DATA FOR PROCESSING.
BEGIN

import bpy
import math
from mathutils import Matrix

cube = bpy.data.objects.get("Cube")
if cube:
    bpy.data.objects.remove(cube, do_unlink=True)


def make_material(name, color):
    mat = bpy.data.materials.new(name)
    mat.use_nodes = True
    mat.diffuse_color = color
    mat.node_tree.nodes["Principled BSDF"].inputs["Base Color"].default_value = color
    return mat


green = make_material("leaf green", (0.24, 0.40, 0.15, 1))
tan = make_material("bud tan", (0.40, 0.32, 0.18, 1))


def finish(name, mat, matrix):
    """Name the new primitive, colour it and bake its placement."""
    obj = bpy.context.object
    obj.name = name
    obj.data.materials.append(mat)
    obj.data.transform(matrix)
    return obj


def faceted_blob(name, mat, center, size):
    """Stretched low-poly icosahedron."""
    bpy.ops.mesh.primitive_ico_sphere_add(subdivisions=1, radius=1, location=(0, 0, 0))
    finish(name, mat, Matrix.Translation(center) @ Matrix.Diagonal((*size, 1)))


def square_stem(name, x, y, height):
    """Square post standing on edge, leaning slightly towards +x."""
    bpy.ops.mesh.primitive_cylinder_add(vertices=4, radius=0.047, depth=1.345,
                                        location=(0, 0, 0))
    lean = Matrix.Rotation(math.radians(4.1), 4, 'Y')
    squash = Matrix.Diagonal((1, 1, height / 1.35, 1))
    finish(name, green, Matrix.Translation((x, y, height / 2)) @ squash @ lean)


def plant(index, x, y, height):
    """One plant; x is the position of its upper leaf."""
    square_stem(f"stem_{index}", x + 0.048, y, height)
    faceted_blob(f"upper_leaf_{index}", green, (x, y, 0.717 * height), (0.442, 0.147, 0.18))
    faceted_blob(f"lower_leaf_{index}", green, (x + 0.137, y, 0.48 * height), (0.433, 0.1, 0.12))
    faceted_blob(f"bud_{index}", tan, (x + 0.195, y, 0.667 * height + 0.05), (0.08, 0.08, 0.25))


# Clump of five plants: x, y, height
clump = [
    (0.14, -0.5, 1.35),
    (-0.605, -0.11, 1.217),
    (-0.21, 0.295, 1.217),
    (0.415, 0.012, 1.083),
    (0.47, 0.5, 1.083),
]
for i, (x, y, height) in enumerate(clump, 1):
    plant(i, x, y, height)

END

TASK TO CARRY OUT. For this exercise, give every entry again exactly as it appears.

EXPECTED OUTPUT.
import bpy
import math
from mathutils import Matrix

cube = bpy.data.objects.get("Cube")
if cube:
    bpy.data.objects.remove(cube, do_unlink=True)


def make_material(name, color):
    mat = bpy.data.materials.new(name)
    mat.use_nodes = True
    mat.diffuse_color = color
    mat.node_tree.nodes["Principled BSDF"].inputs["Base Color"].default_value = color
    return mat


green = make_material("leaf green", (0.24, 0.40, 0.15, 1))
tan = make_material("bud tan", (0.40, 0.32, 0.18, 1))


def finish(name, mat, matrix):
    """Name the new primitive, colour it and bake its placement."""
    obj = bpy.context.object
    obj.name = name
    obj.data.materials.append(mat)
    obj.data.transform(matrix)
    return obj


def faceted_blob(name, mat, center, size):
    """Stretched low-poly icosahedron."""
    bpy.ops.mesh.primitive_ico_sphere_add(subdivisions=1, radius=1, location=(0, 0, 0))
    finish(name, mat, Matrix.Translation(center) @ Matrix.Diagonal((*size, 1)))


def square_stem(name, x, y, height):
    """Square post standing on edge, leaning slightly towards +x."""
    bpy.ops.mesh.primitive_cylinder_add(vertices=4, radius=0.047, depth=1.345,
                                        location=(0, 0, 0))
    lean = Matrix.Rotation(math.radians(4.1), 4, 'Y')
    squash = Matrix.Diagonal((1, 1, height / 1.35, 1))
    finish(name, green, Matrix.Translation((x, y, height / 2)) @ squash @ lean)


def plant(index, x, y, height):
    """One plant; x is the position of its upper leaf."""
    square_stem(f"stem_{index}", x + 0.048, y, height)
    faceted_blob(f"upper_leaf_{index}", green, (x, y, 0.717 * height), (0.442, 0.147, 0.18))
    faceted_blob(f"lower_leaf_{index}", green, (x + 0.137, y, 0.48 * height), (0.433, 0.1, 0.12))
    faceted_blob(f"bud_{index}", tan, (x + 0.195, y, 0.667 * height + 0.05), (0.08, 0.08, 0.25))


# Clump of five plants: x, y, height
clump = [
    (0.14, -0.5, 1.35),
    (-0.605, -0.11, 1.217),
    (-0.21, 0.295, 1.217),
    (0.415, 0.012, 1.083),
    (0.47, 0.5, 1.083),
]
for i, (x, y, height) in enumerate(clump, 1):
    plant(i, x, y, height)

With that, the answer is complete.